┌─ EXERCISE MATERIALS

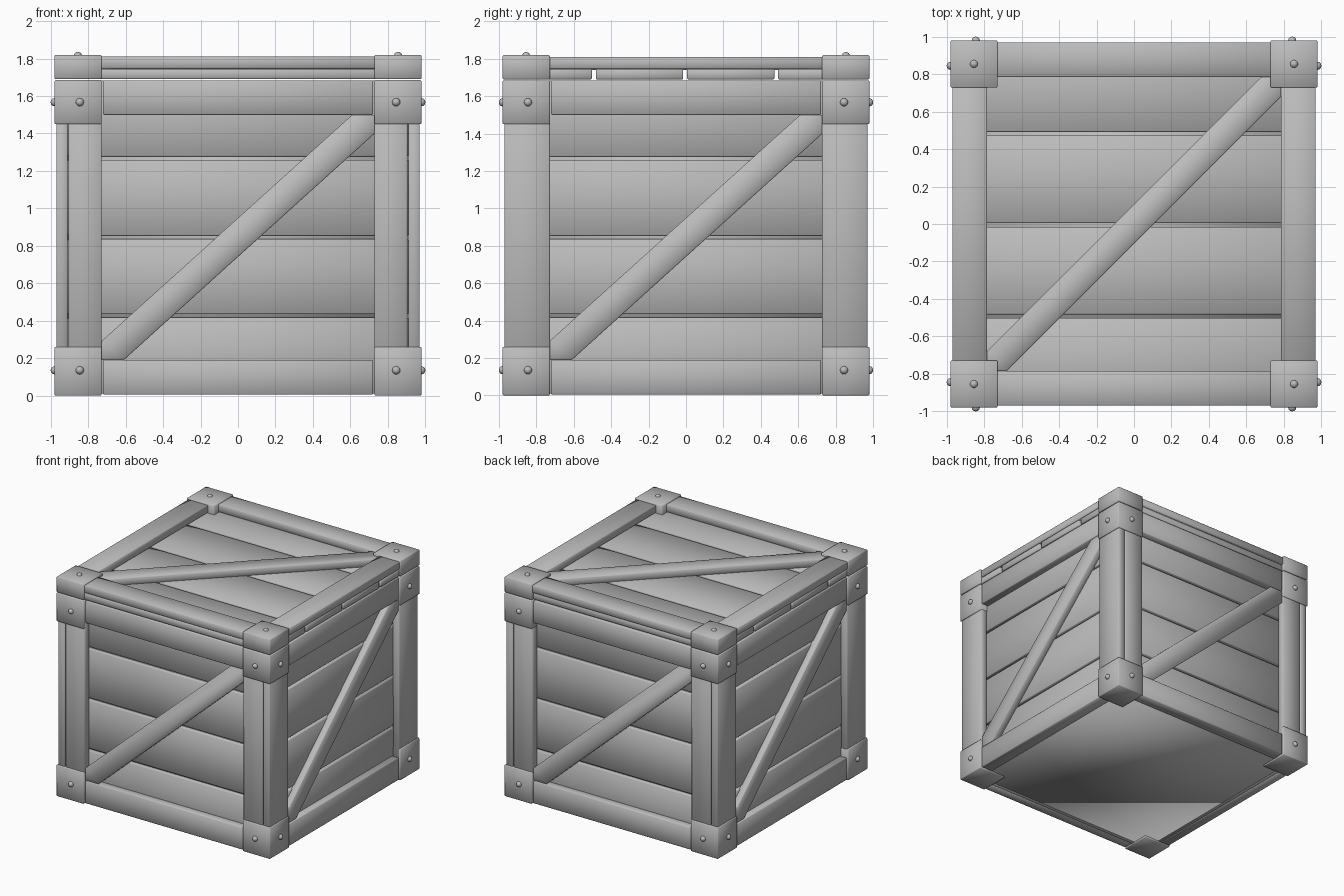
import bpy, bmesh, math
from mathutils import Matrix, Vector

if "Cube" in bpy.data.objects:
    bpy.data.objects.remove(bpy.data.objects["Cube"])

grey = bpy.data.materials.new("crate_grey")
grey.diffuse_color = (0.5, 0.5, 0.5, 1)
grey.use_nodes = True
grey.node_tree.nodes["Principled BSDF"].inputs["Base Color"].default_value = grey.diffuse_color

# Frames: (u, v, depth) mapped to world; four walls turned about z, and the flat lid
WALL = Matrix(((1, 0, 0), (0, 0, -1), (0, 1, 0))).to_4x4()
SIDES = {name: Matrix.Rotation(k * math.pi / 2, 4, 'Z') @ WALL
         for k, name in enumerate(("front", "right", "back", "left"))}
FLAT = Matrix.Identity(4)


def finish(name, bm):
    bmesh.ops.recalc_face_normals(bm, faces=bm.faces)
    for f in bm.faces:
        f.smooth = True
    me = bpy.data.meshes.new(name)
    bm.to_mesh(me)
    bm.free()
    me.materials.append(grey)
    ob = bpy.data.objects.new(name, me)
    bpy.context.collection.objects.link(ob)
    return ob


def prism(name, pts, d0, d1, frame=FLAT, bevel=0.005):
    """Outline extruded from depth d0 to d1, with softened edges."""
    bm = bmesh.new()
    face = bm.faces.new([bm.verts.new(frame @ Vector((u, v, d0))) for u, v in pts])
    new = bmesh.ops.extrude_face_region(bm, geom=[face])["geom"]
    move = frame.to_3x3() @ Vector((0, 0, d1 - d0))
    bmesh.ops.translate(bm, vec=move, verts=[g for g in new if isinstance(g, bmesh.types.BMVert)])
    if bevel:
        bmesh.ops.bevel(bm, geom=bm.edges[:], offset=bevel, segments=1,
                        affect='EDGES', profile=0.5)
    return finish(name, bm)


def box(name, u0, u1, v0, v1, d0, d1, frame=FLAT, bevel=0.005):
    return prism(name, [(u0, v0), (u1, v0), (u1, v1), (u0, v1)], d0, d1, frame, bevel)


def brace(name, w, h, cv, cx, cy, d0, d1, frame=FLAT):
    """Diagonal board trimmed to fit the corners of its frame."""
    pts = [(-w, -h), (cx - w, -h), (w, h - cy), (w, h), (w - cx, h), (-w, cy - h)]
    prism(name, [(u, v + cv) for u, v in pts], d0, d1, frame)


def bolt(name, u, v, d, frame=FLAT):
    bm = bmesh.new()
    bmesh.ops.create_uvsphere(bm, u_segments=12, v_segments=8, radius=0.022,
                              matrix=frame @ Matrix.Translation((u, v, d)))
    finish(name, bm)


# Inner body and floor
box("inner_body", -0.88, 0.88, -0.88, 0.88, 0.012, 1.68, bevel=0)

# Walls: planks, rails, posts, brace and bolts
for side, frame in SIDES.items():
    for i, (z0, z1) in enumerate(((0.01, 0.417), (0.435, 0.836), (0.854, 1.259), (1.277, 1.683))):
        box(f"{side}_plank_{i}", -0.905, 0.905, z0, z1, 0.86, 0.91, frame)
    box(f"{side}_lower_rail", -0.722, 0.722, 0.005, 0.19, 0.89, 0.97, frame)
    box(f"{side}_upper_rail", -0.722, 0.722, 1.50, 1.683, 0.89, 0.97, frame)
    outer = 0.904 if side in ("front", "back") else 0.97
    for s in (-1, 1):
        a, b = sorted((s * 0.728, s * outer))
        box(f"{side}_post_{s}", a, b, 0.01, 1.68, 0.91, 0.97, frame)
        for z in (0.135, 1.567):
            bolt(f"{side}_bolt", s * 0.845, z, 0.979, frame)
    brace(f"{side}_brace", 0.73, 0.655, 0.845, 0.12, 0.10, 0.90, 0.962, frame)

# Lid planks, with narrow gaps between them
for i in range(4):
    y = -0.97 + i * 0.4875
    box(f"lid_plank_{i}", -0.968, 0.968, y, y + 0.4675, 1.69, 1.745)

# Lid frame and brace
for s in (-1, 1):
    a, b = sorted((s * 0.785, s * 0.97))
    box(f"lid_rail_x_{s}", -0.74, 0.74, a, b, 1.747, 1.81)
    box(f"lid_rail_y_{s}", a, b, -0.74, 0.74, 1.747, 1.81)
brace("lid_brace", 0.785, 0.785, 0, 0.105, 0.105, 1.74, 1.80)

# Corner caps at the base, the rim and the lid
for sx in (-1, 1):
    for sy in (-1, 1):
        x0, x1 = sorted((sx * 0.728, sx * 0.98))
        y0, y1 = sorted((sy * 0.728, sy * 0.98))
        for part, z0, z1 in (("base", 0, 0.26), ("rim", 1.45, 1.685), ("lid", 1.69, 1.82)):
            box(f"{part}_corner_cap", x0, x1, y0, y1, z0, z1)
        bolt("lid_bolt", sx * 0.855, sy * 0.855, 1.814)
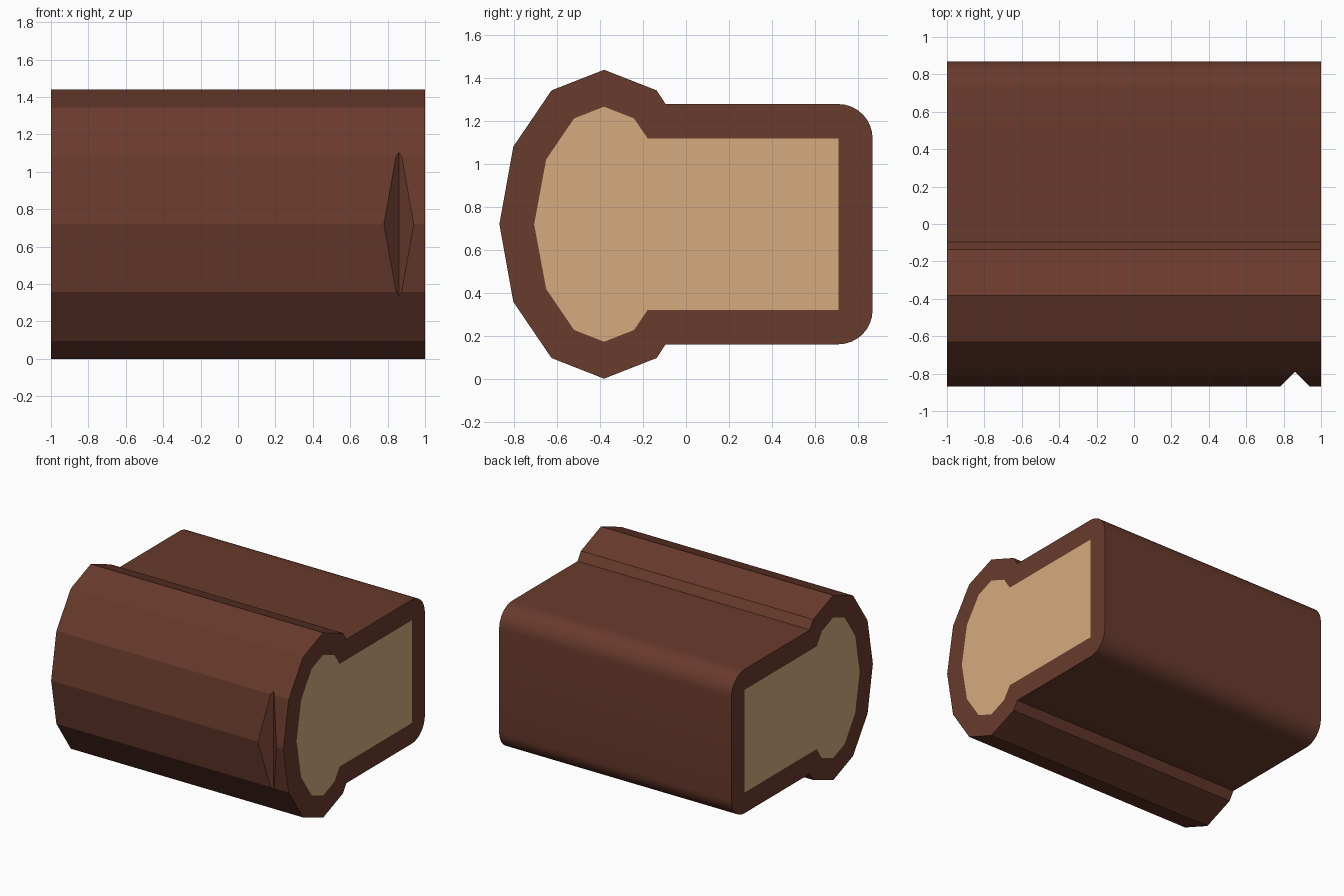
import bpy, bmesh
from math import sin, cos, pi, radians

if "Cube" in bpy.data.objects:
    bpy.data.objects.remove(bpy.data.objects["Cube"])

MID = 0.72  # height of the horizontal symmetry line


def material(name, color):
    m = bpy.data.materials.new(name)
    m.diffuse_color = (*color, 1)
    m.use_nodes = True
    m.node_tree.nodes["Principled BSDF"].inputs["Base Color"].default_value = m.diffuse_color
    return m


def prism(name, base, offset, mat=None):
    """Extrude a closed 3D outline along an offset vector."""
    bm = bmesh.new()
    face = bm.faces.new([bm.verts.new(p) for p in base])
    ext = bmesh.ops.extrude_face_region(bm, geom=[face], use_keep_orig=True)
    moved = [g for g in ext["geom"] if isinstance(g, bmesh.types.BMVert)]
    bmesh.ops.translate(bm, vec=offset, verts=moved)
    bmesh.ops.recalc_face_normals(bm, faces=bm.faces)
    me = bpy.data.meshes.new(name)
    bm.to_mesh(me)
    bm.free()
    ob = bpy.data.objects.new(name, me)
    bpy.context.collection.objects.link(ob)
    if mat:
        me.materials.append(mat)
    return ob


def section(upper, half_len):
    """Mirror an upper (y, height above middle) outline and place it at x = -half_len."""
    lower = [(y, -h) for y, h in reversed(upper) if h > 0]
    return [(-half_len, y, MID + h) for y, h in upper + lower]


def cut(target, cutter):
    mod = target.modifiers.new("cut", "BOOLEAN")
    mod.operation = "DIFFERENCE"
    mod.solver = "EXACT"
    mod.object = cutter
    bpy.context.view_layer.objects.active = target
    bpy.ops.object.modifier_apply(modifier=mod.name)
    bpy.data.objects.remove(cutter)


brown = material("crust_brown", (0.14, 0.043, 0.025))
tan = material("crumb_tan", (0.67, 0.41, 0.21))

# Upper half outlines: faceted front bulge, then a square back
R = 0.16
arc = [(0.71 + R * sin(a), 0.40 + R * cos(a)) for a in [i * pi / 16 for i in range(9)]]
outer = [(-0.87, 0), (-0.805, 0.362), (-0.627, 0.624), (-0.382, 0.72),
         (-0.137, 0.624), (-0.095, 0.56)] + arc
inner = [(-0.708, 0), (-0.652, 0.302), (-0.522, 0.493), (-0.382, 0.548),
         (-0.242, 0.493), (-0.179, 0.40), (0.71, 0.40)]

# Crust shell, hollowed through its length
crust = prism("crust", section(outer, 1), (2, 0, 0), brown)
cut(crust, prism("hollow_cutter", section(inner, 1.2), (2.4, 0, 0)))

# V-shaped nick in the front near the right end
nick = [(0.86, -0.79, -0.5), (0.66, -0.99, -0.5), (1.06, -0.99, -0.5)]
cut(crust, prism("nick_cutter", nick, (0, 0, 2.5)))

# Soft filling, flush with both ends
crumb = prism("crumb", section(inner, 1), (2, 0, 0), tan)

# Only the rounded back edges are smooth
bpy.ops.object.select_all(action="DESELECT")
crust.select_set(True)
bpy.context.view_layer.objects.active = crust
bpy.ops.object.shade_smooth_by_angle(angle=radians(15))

└─

EXERCISE AIM ▸
Of the lines above, retype only those from the line containing "# Inner body and floor" through the line containing "a, b = sorted((s * 0.728, s * outer))", including both, exactly.

RESULT OF THE EXERCISE ▸
# Inner body and floor
box("inner_body", -0.88, 0.88, -0.88, 0.88, 0.012, 1.68, bevel=0)

# Walls: planks, rails, posts, brace and bolts
for side, frame in SIDES.items():
    for i, (z0, z1) in enumerate(((0.01, 0.417), (0.435, 0.836), (0.854, 1.259), (1.277, 1.683))):
        box(f"{side}_plank_{i}", -0.905, 0.905, z0, z1, 0.86, 0.91, frame)
    box(f"{side}_lower_rail", -0.722, 0.722, 0.005, 0.19, 0.89, 0.97, frame)
    box(f"{side}_upper_rail", -0.722, 0.722, 1.50, 1.683, 0.89, 0.97, frame)
    outer = 0.904 if side in ("front", "back") else 0.97
    for s in (-1, 1):
        a, b = sorted((s * 0.728, s * outer))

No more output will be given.